Master of Science in Electrical and Computer Engineering (M.S.E.C.E.)
Year Degree Awarded
Month Degree Awarded
ultrasound rf, compression, beamforming, Karhunen-Loève Transform, 2D FFT
Modern medical ultrasound machines produce enormous amounts of data, as much as several gigabytes/sec in some systems. The challenges of generating, storing, processing and reproducing such voluminous data has motivated researchers to search for a feasible compression scheme for the received ultrasound radio frequency (RF) signals. Most of this work has concentrated on the digitized data available after sampling and A/D conversion. We are interested in the possibility of compression implemented directly on the received analog RF signals; hence, we focus on compression of the set of signals in a single receive aperture. We first investigate the model-free approaches to compression that have been proposed by previous researchers that involve applications of some of the well-known signal processing tools like Principal Component Analysis (PCA), wavelets, Fourier Transform, etc. We also consider Bandpass Prolate Spheroidal Functions (BPSFs) in this study. Then we consider the derivation of the optimal basis for the RF signals assuming a white noise model for spatial inhomogeneity field in tissue. We first derive an expression for the (time and space) autocorrelation function of the set of signals received in a linear aperture. This is then used to find the autocorrelation's eigenfunctions, which form an optimal basis for minimum mean-square error compression of the aperture signal set.
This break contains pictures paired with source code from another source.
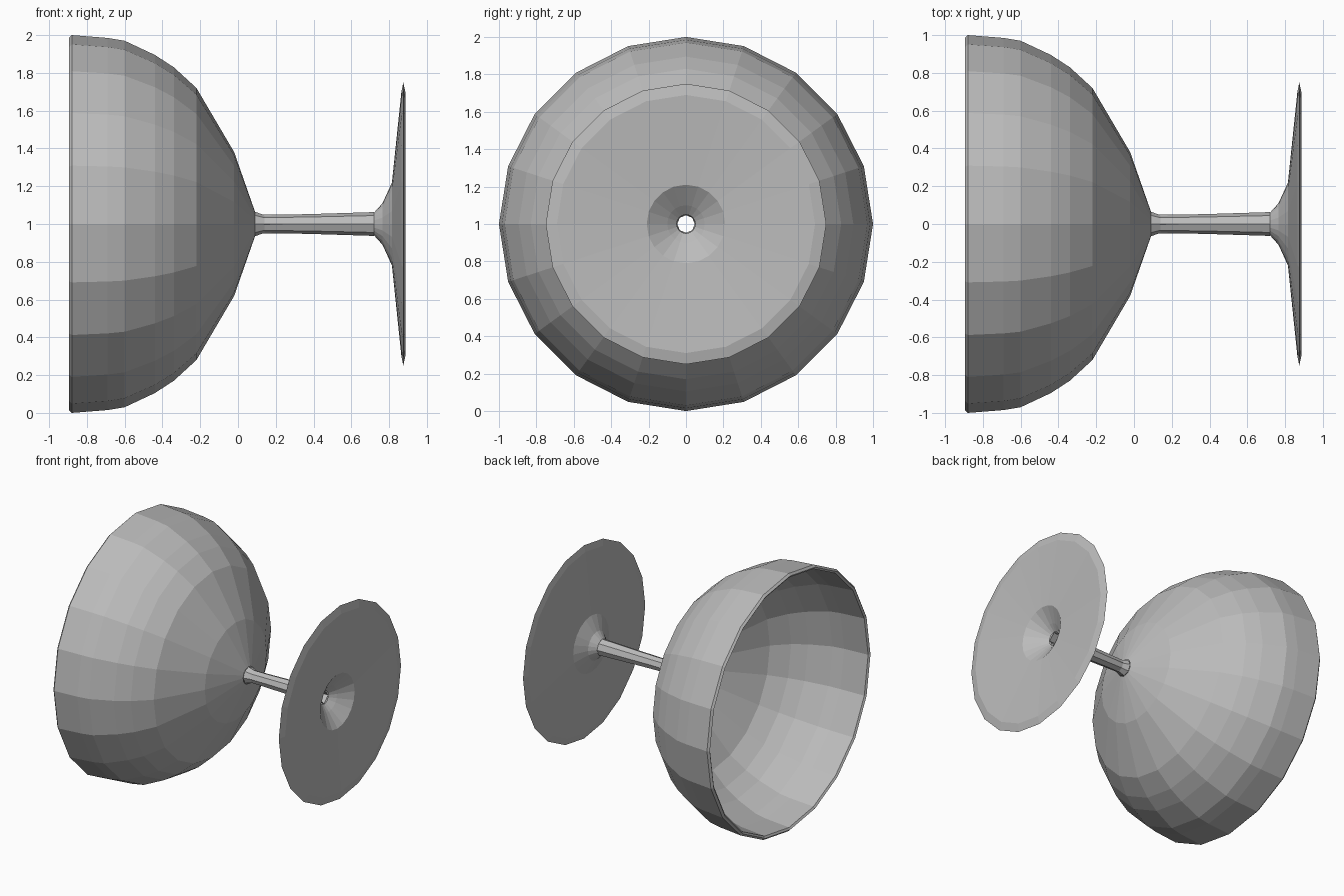
import bpy, bmesh, math

cube = bpy.data.objects.get("Cube")
if cube:
    bpy.data.objects.remove(cube, do_unlink=True)

glass = bpy.data.materials.new("plain_grey")
glass.use_nodes = True
GREY = (0.5, 0.5, 0.5, 1)
glass.diffuse_color = GREY
glass.node_tree.nodes["Principled BSDF"].inputs["Base Color"].default_value = GREY

AXIS_Z = 1.0  # height of the goblet's lying axis


def lathe(name, profile, sides):
    """Spin (x, radius) points around the lying axis with flat facets."""
    bm = bmesh.new()
    rings = []
    for x, r in profile:
        angles = [math.tau * i / sides for i in range(sides)]
        rings.append([bm.verts.new((x, r * math.cos(a), AXIS_Z + r * math.sin(a)))
                      for a in angles])
    for a, b in zip(rings, rings[1:]):
        for i in range(sides):
            j = (i + 1) % sides
            bm.faces.new((a[i], a[j], b[j], b[i]))
    mesh = bpy.data.meshes.new(name)
    bm.to_mesh(mesh)
    bm.free()
    mesh.materials.append(glass)
    obj = bpy.data.objects.new(name, mesh)
    bpy.context.collection.objects.link(obj)
    return obj


# Bowl: outside from the stem to the rim, then back down the inside
lathe("bowl", [
    (0.09, 0.065), (-0.02, 0.38), (-0.22, 0.72), (-0.34, 0.83), (-0.44, 0.895),
    (-0.6, 0.97), (-0.69, 0.985), (-0.88, 1.0), (-0.895, 0.985), (-0.885, 0.97),
    (-0.69, 0.955), (-0.6, 0.94), (-0.44, 0.87), (-0.34, 0.805), (-0.23, 0.7),
    (-0.045, 0.37), (0.06, 0.06), (0.09, 0.05)], 20)

# Stem: slim eight-sided tube with a square bore
lathe("stem", [(0.09, 0.065), (0.14, 0.047), (0.4, 0.053), (0.72, 0.063)], 8)
lathe("stem_bore", [(0.74, 0.05), (0.07, 0.05)], 4)

# Foot: flared top, bevelled edge, hollow underside
lathe("foot", [
    (0.74, 0.05), (0.78, 0.1), (0.855, 0.21), (0.888, 0.69), (0.875, 0.75),
    (0.865, 0.7), (0.815, 0.22), (0.765, 0.11), (0.72, 0.06)], 20)
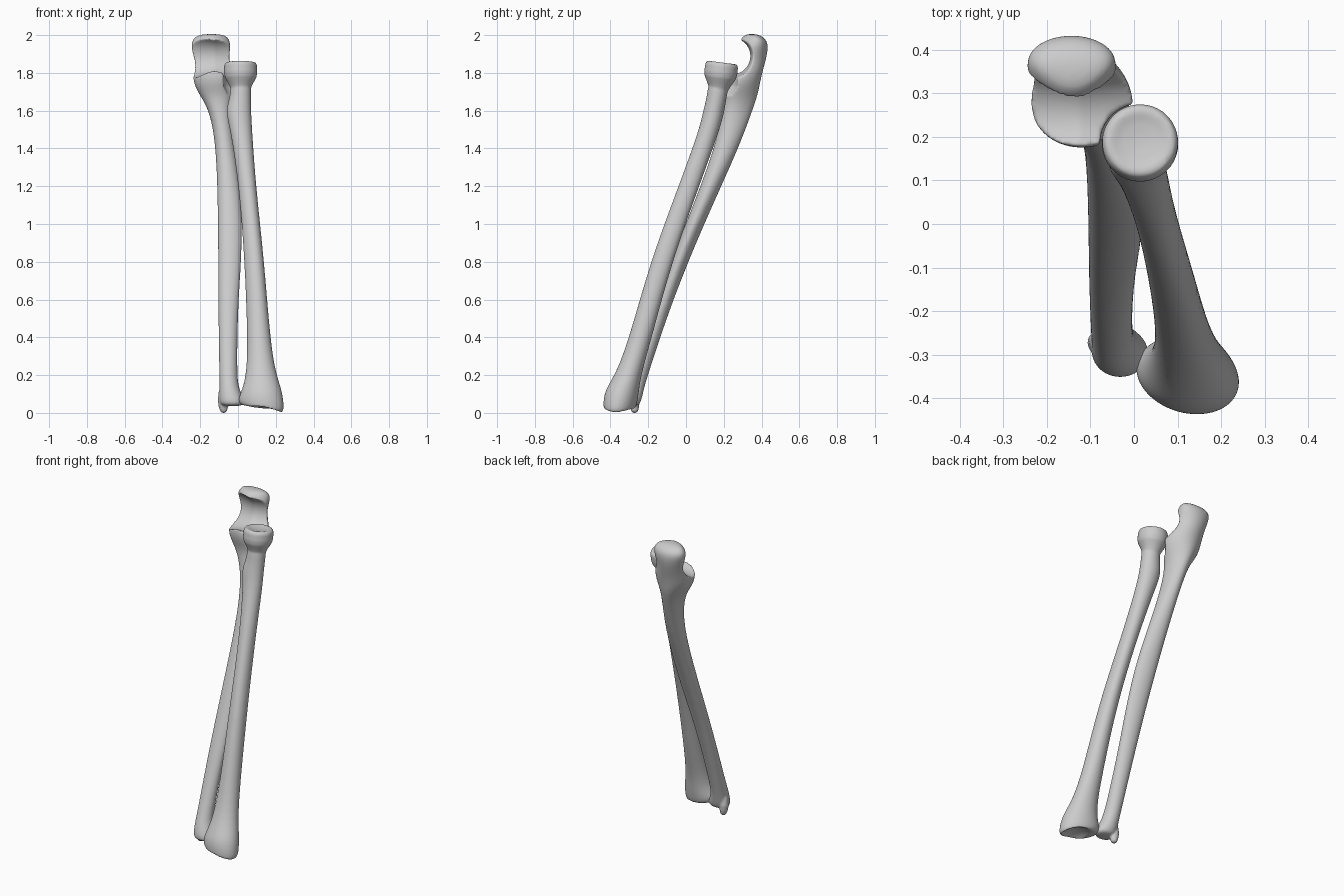
import bpy, bmesh, math
from mathutils import Vector

if "Cube" in bpy.data.objects:
    bpy.data.objects.remove(bpy.data.objects["Cube"])

SIDES = 20


def bump(z, centre, width):
    return math.exp(-((z - centre) / width) ** 2)


def apply_mods(obj):
    dg = bpy.context.evaluated_depsgraph_get()
    mesh = bpy.data.meshes.new_from_object(obj.evaluated_get(dg))
    obj.modifiers.clear()
    obj.data = mesh


def skin(name, rings):
    """Closed surface through rings of points."""
    bm = bmesh.new()
    rings = [[bm.verts.new(p) for p in ring] for ring in rings]
    for a, b in zip(rings, rings[1:]):
        for i in range(len(a)):
            j = (i + 1) % len(a)
            bm.faces.new((a[i], a[j], b[j], b[i]))
    bm.faces.new(rings[0][::-1])
    bm.faces.new(rings[-1])
    bmesh.ops.recalc_face_normals(bm, faces=bm.faces)
    mesh = bpy.data.meshes.new(name)
    bm.to_mesh(mesh)
    bm.free()
    obj = bpy.data.objects.new(name, mesh)
    bpy.context.collection.objects.link(obj)
    return obj


def circle(n):
    return [(math.cos(2 * math.pi * i / n), math.sin(2 * math.pi * i / n)) for i in range(n)]


def loft(name, rows, pinch_x, pinch_y, tilt, shear):
    """Rows: z, x min, x max, y min, y max. Pinch, tilt and shear are rules of z."""
    rings = []
    for z, x0, x1, y0, y1 in rows:
        ring = []
        for u, v in circle(SIDES):
            dx = (x1 - x0) / 2 * u * (1 + pinch_y(z) * v)
            dy = (y1 - y0) / 2 * v * (1 + pinch_x(z) * u) + shear(z) * dx
            ring.append(((x0 + x1) / 2 + dx, (y0 + y1) / 2 + dy, z + tilt(z) * dx))
        rings.append(ring)
    obj = skin(name, rings)
    obj.modifiers.new("Smooth", 'SUBSURF').levels = 2
    apply_mods(obj)
    return obj


def lathe(name, centre, axis, profile, sides=48):
    """Solid of revolution; profile holds (position along axis, radius)."""
    rot = Vector((0, 0, 1)).rotation_difference(Vector(axis))
    return skin(name, [[Vector(centre) + rot @ Vector((r * c, r * s, h))
                        for c, s in circle(sides)] for h, r in profile])


def combine(obj, other, op):
    mod = obj.modifiers.new(op, 'BOOLEAN')
    mod.operation, mod.object, mod.solver = op, other, 'EXACT'
    apply_mods(obj)
    bpy.data.objects.remove(other)


def soften(obj, voxel, rounds):
    mod = obj.modifiers.new("Remesh", 'REMESH')
    mod.mode, mod.voxel_size = 'VOXEL', voxel
    mod = obj.modifiers.new("Soften", 'SMOOTH')
    mod.factor, mod.iterations = 0.5, rounds
    apply_mods(obj)
    for poly in obj.data.polygons:
        poly.use_smooth = True


# Radius: flared wrist end and shaft with a tuberosity
radius = loft("radius_bone", [
    (.025, .04, .2, -.41, -.29),
    (.018, .01, .235, -.435, -.27),
    (.05, -.002, .247, -.438, -.258),
    (.12, .02, .235, -.432, -.248),
    (.21, .045, .2, -.37, -.235),
    (.4, .05, .17, -.3, -.18),
    (.8, .035, .14, -.19, -.075),
    (1.2, .005, .095, -.04, .07),
    (1.5, -.04, .075, .07, .18),
    (1.6, -.07, .07, .09, .205),
    (1.67, -.04, .07, .11, .215),
    (1.8, -.04, .07, .125, .24)],
    lambda z: .2 * bump(z, .9, .4), lambda z: 0,
    lambda z: -.2 if z < .08 else 0, lambda z: -.15 * bump(z, .03, .1))
# Hollow facet under the wrist end
combine(radius, lathe("facet_cutter", (.12, -.36, -.1), (0, 0, 1), [
    (.15 * math.sin(a / 10), .15 * math.cos(a / 10)) for a in range(-15, 16)]), 'DIFFERENCE')
# Dished round head of the radius
combine(radius, lathe("radius_head", (.014, .184, 1.8), (0, .13, 1), [
    (-.09, .05), (-.06, .064), (-.025, .083), (.0, .088), (.04, .087), (.054, .08),
    (.056, .068), (.049, .045), (.045, .015)]), 'UNION')
soften(radius, .006, 4)

# Ulna: small wrist head, shaft with an edge towards the radius, elbow end
ulna = loft("ulna_bone", [
    (.034, -.085, .026, -.345, -.255),
    (.06, -.1, .042, -.358, -.236),
    (.13, -.097, .002, -.335, -.222),
    (.22, -.1, -.005, -.292, -.195),
    (.6, -.105, 0, -.155, -.07),
    (1, -.106, .035, -.003, .092),
    (1.4, -.114, -.015, .155, .28),
    (1.6, -.15, -.04, .188, .352),
    (1.68, -.2, -.025, .195, .38),
    (1.74, -.235, 0, .175, .392),
    (1.8, -.24, 0, .17, .405),
    (1.87, -.238, -.045, .2, .425),
    (1.94, -.247, -.04, .26, .438),
    (1.98, -.24, -.046, .29, .425),
    (2.007, -.2, -.08, .315, .38)],
    lambda z: -.2 * bump(z, 1, .4),
    lambda z: .3 * bump(z, 2, .1) - .25 * bump(z, 1.67, .1), lambda z: 0,
    lambda z: -.12 * bump(z, 1, .4))
# Elbow notch with a central ridge
combine(ulna, lathe("notch_cutter", (-.125, .243, 1.889), (1, 0, 0), [
    (h / 100, .097 + .0017 * abs(h)) for h in range(-18, 19, 3)]), 'DIFFERENCE')
# Hollow in which the radius head turns
combine(ulna, lathe("head_cutter", (.013, .185, 1.8), (0, 0, 1), [
    (-.12, .07), (-.07, .091), (.15, .091)]), 'DIFFERENCE')
# Pointed process at the wrist
combine(ulna, lathe("styloid", (-.074, -.272, 0), (-.1, 0, 1), [
    (.0, .008), (.008, .018), (.035, .025), (.07, .027), (.12, .016)], 16), 'UNION')
soften(ulna, .006, 4)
We show that computation of the coefficients of the signal set with respect to the basis is approximated by calculation of real and imaginary part of the Fourier Series coefficients for the received signal at each aperture element, with frequencies slightly scaled by aperture position, followed by linear combinations of corresponding frequency components across the aperture. The combination weights at each frequency are determined by the eigenvectors of a matrix whose entries are averaged cross-spectral coefficients of the received signal set at that frequency. The principal eigenvector generates a combination that corresponds to a variation on the standard delay-and-sum beamformed aperture center line, while the combinations from other eigenvectors represent aperture information that is not contained in the beamformed line. We then consider how to use the autocorrelation's eigenfunctions and eigenvalues to generate a linear minimum mean-square error beamformer for the center line of each aperture. Finally, we compare the performances of the optimal compression basis and to that of the 2D Fourier Transform.
Patrick A. Kelly